Shindig! issue 33 (Bespoke Print)
**Although no longer in stock we can print a one ‘off’ copy for you, hence the higher price.
In garage land THE SEEDS carry as much weight as The Beatles do in pop. The LA quartet burned brightly and quickly, madcap singer Sky Saxon and egotistical manager ‘Lord’ Tim Hudson inventing flower power and presaging psychedelia with the ambitious album they started recording in January 1967, Future.
KRIS NEEDS stands up for flower music
SANDIE SHAW is a ’60s icon. Along with Dusty, Lulu and Cilla she personifies the female pop star of the era. Her good looks and trademark barefoot appearance instantly made her a favourite on TV and in magazines, while she clocked up hit after hit, including three chart-toppers in the UK alone.
But by the end of the decade she was tired of the gruelling, soulless treadmill of light entertainment and the less than sparkling material she was being forced to record.
Sneaking off behind her management’s back to a small studio with a crack backing band, she began the process of reinvention.
Lifelong fan JEANETTE LEECH wants to know all about it
While the South West of England couldn’t match London or the cities of the North for the amount of bands that sprung up during and after the beat era, those that did had a unique vibe that went far beyond quaint accents and rough cider.
RICHARD NASH goes wild in Somerset
THE THIRD POWER
The Detroit of the late ’60s boasted a ridiculous preponderance of talent that should need no introduction to Shindig! readers. In this wealth of extraordinary groups it’s easy to forget those who didn’t achieve such a stellar level of fame. One such act is power trio THE THIRD POWER, whose sole album of heavy psych, Believe, is as strong as any from the era.
AUSTIN MATTHEWS caught up with bassist JEM TARGAL and guitarist DREW ABBOTT for the full story
YOU AM I
YOU AM I emerged from the early ’90s Australian alt-rock scene, breaking out nationally to become one of the country’s most adored and successful bands. Fearlessly displaying their love of rock’s classic lineage, they crafted tough, thoughtful, patriotic pop music across a series of albums that somehow managed to bring rough-arsed, garage-hewn guitar music back into the public eye and become chart-toppers.
During 20-odd years together they’ve earned themselves a reputation as one of the most dynamic live acts on the planet, sharing stages with artists as diverse as Sonic Youth and The Rolling Stones.
Now, as their first three long-players – Sound As Ever, Hi Fi Way and Hourly, Daily – get the deluxe reissue treatment, ANDY MORTEN asks band lynchpins TIM ROGERS and RUSSELL HOPKINSON about those heady early days
The legendary septuagenarian Svengali of The Sunset Strip and self-styled Lord Of Garbage, KIM FOWLEY, answers career-spanning questions from the Shindig! panel as he convalesces after recent health problems

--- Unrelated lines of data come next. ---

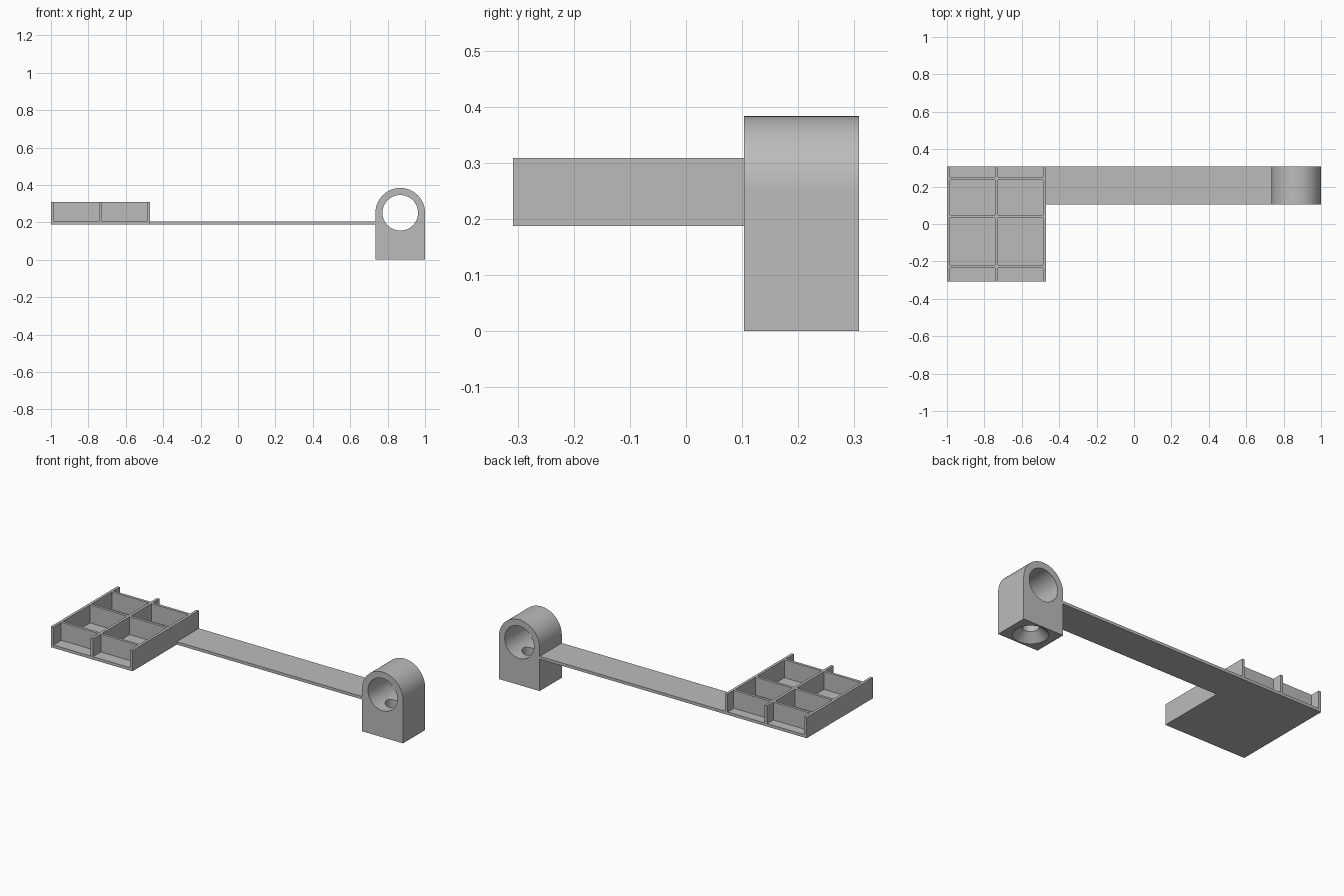
import bpy, bmesh, math
from mathutils import Vector

cube = bpy.data.objects.get("Cube")
if cube:
    bpy.data.objects.remove(cube, do_unlink=True)

grey = bpy.data.materials.new("plain grey")
grey.use_nodes = True
grey.diffuse_color = (0.5, 0.5, 0.5, 1)
grey.node_tree.nodes["Principled BSDF"].inputs["Base Color"].default_value = (0.5, 0.5, 0.5, 1)

BACK, ARM_FRONT = 0.308, 0.103
PLATE_Z, PLATE_TOP, RIB_TOP = 0.187, 0.204, 0.309
TRAY_RIGHT, CLAMP_LEFT = -0.47, 0.735
BORE_X, BORE_Z = 0.8675, 0.251


def finish(name, bm):
    bmesh.ops.recalc_face_normals(bm, faces=bm.faces)
    mesh = bpy.data.meshes.new(name)
    bm.to_mesh(mesh)
    bm.free()
    mesh.materials.append(grey)
    obj = bpy.data.objects.new(name, mesh)
    bpy.context.collection.objects.link(obj)
    return obj


def extrude(name, outline, direction):
    """Solid from a closed outline pushed along a direction."""
    bm = bmesh.new()
    face = bm.faces.new([bm.verts.new(p) for p in outline])
    moved = bmesh.ops.extrude_face_region(bm, geom=[face], use_keep_orig=True)["geom"]
    bmesh.ops.translate(bm, vec=direction,
                        verts=[v for v in moved if isinstance(v, bmesh.types.BMVert)])
    return finish(name, bm)


def lathe(name, profile, centre, along_y=False, sides=64):
    """Solid of revolution from (radius, height) pairs, capped at both ends."""
    bm = bmesh.new()
    rings = []
    for radius, height in profile:
        ring = []
        for i in range(sides):
            a = math.tau * i / sides
            u, v = radius * math.cos(a), radius * math.sin(a)
            p = Vector((u, height, v)) if along_y else Vector((u, v, height))
            ring.append(bm.verts.new(p + Vector(centre)))
        rings.append(ring)
    for low, high in zip(rings, rings[1:]):
        for i in range(sides):
            j = (i + 1) % sides
            bm.faces.new((low[i], low[j], high[j], high[i]))
    bm.faces.new(rings[0])
    bm.faces.new(rings[-1])
    return finish(name, bm)


def cut(target, cutter):
    cutter.hide_render = True
    mod = target.modifiers.new("cut", 'BOOLEAN')
    mod.operation, mod.solver, mod.object = 'DIFFERENCE', 'EXACT', cutter
    bpy.ops.object.select_all(action='DESELECT')
    bpy.context.view_layer.objects.active = target
    target.select_set(True)
    bpy.ops.object.modifier_apply(modifier=mod.name)
    bpy.data.objects.remove(cutter, do_unlink=True)


# Tray floor and long arm, one L-shaped sheet
corners = [(-1, -BACK), (TRAY_RIGHT, -BACK), (TRAY_RIGHT, ARM_FRONT),
           (CLAMP_LEFT, ARM_FRONT), (CLAMP_LEFT, BACK), (-1, BACK)]
extrude("tray_floor_and_arm", [(x, y, PLATE_Z) for x, y in corners],
        (0, 0, PLATE_TOP - PLATE_Z))

# Tray ribs: a grid of cells, keeping only those on a rib line
xs = [-1, -0.984, -0.743, -0.727, TRAY_RIGHT - 0.016, TRAY_RIGHT]
ys = [-BACK, -0.235, -0.219, 0.032, 0.048, 0.235, 0.251, BACK]
bm = bmesh.new()
grid = [[bm.verts.new((x, y, PLATE_TOP)) for y in ys] for x in xs]
for i in range(len(xs) - 1):
    for j in range(len(ys) - 1):
        if i % 2 == 0 or j % 2 == 1:
            bm.faces.new((grid[i][j], grid[i + 1][j], grid[i + 1][j + 1], grid[i][j + 1]))
raised = bmesh.ops.extrude_face_region(bm, geom=bm.faces[:], use_keep_orig=True)["geom"]
bmesh.ops.translate(bm, vec=(0, 0, RIB_TOP - PLATE_TOP),
                    verts=[v for v in raised if isinstance(v, bmesh.types.BMVert)])
finish("tray_ribs", bm)

# Arched clamp block
radius = 1 - BORE_X
arch = [(1, ARM_FRONT, 0)]
for i in range(49):
    a = math.pi * i / 48
    arch.append((BORE_X + radius * math.cos(a), ARM_FRONT, BORE_Z + radius * math.sin(a)))
arch.append((CLAMP_LEFT, ARM_FRONT, 0))
clamp = extrude("clamp_block", arch, (0, BACK - ARM_FRONT, 0))

# Through bore and countersunk screw hole from below
middle = (ARM_FRONT + BACK) / 2
cut(clamp, lathe("bore_cutter", [(0.095, -0.2), (0.095, 0.2)],
                 (BORE_X, middle, BORE_Z), along_y=True))
cut(clamp, lathe("screw_cutter", [(0.105, -0.01), (0.045, 0.045), (0.045, BORE_Z)],
                 (BORE_X, middle, 0)))
bpy.ops.object.shade_smooth_by_angle(angle=math.radians(30))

FRANÇOISE HARDY’s 1972 album If You Listen must rank among the greatest undiscovered works of the era and a beacon in her career.
ANDY MORTEN finds out how this French icon came to record a modern folk-rock classic in London and why nobody seemed to notice
Those of us who’ve admired MATT BERRY for his scene-stealing comic acting in TV’s Snuff Box, Garth Marenghi’s Darkplace, The IT Crowd and The Mighty Boosh were more than pleasantly surprised by his 2011 solo album Witchazel – a gothic, acid-folk frat party of a record. Its follow-up, Kill The Wolf, is even better.
ANDY MORTEN talks to Matt in between re-runs of The Old Grey Whistle Test and The Wicker Man
PIED PIPER RECORDS
?Detroit soul label PIED PIPER produced its fair share of classics in the mid-late ’60s, yet much of its superlative output has only seen the light of day in recent years.
PAUL RITCHIE finds out why
Only logged in customers who have purchased this product may leave a review.